## THE TASK
Provide an exact copy of the lines from the beginning of the records through the line that includes "bmesh.ops.recalc_face_normals(bm, faces=bm.faces)", and of no others.

## MATERIAL SHOWN
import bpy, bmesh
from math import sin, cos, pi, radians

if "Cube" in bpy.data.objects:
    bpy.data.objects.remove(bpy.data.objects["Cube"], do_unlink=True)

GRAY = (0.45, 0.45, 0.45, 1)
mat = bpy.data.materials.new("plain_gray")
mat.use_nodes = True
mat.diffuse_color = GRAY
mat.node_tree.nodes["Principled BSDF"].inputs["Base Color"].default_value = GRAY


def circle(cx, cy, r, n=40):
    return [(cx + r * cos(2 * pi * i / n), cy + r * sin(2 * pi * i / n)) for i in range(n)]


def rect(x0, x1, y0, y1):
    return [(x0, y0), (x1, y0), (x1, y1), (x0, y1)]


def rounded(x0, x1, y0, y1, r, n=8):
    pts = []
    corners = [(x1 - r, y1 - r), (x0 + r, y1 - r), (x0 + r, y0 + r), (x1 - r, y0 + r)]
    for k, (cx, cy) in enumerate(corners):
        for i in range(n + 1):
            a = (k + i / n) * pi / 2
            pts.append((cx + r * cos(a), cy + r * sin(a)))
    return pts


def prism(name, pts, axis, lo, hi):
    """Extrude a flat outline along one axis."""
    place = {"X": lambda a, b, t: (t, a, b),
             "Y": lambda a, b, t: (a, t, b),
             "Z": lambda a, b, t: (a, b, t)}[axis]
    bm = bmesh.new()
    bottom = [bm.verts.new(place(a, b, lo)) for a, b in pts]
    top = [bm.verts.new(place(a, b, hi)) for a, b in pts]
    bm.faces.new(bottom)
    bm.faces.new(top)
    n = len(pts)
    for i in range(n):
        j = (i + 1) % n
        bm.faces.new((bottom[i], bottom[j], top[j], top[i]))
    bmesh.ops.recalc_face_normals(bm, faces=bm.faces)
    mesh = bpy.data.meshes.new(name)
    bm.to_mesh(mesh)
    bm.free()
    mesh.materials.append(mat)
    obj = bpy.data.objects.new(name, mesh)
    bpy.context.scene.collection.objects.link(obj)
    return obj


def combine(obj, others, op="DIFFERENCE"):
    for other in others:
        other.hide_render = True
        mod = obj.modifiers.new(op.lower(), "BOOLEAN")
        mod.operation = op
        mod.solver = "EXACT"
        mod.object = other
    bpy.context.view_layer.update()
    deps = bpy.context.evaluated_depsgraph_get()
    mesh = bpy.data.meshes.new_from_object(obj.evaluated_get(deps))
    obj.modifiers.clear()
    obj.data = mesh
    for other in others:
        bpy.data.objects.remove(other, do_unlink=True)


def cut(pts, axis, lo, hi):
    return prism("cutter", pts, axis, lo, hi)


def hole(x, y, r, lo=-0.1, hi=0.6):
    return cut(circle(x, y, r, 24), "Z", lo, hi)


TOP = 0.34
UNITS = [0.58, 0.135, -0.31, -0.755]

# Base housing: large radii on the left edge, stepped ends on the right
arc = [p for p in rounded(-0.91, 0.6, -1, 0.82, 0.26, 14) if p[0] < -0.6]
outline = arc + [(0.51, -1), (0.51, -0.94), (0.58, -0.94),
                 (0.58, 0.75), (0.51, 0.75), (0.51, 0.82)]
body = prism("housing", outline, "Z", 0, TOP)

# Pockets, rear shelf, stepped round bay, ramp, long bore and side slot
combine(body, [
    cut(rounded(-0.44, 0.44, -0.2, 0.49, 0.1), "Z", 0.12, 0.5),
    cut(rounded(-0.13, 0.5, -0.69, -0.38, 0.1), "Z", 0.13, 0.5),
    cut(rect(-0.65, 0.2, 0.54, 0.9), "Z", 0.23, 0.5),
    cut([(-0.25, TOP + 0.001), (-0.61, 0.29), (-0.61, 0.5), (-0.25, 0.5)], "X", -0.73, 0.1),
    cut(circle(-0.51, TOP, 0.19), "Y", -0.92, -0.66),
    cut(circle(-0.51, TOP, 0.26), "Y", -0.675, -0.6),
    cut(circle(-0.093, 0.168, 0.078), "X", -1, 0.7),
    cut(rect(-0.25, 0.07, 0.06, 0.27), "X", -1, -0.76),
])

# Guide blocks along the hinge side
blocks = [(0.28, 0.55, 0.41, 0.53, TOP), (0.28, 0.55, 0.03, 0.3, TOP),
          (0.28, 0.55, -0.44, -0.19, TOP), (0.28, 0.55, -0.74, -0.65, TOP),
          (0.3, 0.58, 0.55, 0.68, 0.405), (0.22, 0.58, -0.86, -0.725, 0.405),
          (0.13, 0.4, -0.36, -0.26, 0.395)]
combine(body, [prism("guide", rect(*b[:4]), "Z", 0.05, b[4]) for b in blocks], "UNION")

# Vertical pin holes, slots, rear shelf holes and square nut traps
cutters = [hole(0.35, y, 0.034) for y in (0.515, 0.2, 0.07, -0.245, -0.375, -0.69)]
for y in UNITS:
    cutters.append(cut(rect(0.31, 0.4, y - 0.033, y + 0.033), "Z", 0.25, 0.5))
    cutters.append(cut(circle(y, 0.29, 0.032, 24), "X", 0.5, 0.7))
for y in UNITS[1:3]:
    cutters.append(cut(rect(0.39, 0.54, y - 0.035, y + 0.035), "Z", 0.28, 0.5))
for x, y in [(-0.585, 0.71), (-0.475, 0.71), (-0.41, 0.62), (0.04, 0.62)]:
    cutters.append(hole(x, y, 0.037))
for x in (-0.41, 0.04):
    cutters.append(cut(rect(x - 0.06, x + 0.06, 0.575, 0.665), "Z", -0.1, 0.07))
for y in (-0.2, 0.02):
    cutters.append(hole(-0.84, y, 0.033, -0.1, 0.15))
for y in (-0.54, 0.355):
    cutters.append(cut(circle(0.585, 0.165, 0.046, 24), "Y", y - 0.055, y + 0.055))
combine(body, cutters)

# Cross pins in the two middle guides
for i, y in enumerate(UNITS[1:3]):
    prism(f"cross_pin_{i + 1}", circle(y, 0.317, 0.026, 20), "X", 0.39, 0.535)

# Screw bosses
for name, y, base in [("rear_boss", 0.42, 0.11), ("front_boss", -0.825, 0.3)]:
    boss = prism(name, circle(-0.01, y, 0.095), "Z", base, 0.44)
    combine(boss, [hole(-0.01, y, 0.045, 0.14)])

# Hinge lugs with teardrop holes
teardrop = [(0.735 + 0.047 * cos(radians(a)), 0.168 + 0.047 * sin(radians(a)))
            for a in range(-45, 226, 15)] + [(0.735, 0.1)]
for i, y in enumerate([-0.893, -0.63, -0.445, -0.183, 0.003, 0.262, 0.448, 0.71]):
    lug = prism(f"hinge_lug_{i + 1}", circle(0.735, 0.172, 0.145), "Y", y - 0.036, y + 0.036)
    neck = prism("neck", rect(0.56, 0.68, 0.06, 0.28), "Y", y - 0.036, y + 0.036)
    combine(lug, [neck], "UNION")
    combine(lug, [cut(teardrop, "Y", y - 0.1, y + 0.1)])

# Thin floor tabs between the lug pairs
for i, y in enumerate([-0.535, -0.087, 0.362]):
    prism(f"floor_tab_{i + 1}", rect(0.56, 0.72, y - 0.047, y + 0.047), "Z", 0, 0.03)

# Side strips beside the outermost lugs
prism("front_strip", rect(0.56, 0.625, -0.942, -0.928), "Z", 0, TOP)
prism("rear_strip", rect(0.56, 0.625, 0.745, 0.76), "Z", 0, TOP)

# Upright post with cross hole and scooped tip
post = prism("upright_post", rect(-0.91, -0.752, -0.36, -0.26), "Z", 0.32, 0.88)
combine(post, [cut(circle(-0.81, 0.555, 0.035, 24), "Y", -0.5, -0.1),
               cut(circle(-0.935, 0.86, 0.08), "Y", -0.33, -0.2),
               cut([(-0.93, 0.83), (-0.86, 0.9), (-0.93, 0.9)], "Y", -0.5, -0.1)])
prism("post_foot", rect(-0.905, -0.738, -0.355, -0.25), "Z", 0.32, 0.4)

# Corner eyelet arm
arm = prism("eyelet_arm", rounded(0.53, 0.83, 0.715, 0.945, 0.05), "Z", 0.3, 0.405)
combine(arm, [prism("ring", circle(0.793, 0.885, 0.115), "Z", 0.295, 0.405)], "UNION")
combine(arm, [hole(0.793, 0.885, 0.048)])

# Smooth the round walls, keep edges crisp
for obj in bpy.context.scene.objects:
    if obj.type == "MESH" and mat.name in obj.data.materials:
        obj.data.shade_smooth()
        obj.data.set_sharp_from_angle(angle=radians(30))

## EXERCISE RESULT
import bpy, bmesh
from math import sin, cos, pi, radians

if "Cube" in bpy.data.objects:
    bpy.data.objects.remove(bpy.data.objects["Cube"], do_unlink=True)

GRAY = (0.45, 0.45, 0.45, 1)
mat = bpy.data.materials.new("plain_gray")
mat.use_nodes = True
mat.diffuse_color = GRAY
mat.node_tree.nodes["Principled BSDF"].inputs["Base Color"].default_value = GRAY


def circle(cx, cy, r, n=40):
    return [(cx + r * cos(2 * pi * i / n), cy + r * sin(2 * pi * i / n)) for i in range(n)]


def rect(x0, x1, y0, y1):
    return [(x0, y0), (x1, y0), (x1, y1), (x0, y1)]


def rounded(x0, x1, y0, y1, r, n=8):
    pts = []
    corners = [(x1 - r, y1 - r), (x0 + r, y1 - r), (x0 + r, y0 + r), (x1 - r, y0 + r)]
    for k, (cx, cy) in enumerate(corners):
        for i in range(n + 1):
            a = (k + i / n) * pi / 2
            pts.append((cx + r * cos(a), cy + r * sin(a)))
    return pts


def prism(name, pts, axis, lo, hi):
    """Extrude a flat outline along one axis."""
    place = {"X": lambda a, b, t: (t, a, b),
             "Y": lambda a, b, t: (a, t, b),
             "Z": lambda a, b, t: (a, b, t)}[axis]
    bm = bmesh.new()
    bottom = [bm.verts.new(place(a, b, lo)) for a, b in pts]
    top = [bm.verts.new(place(a, b, hi)) for a, b in pts]
    bm.faces.new(bottom)
    bm.faces.new(top)
    n = len(pts)
    for i in range(n):
        j = (i + 1) % n
        bm.faces.new((bottom[i], bottom[j], top[j], top[i]))
    bmesh.ops.recalc_face_normals(bm, faces=bm.faces)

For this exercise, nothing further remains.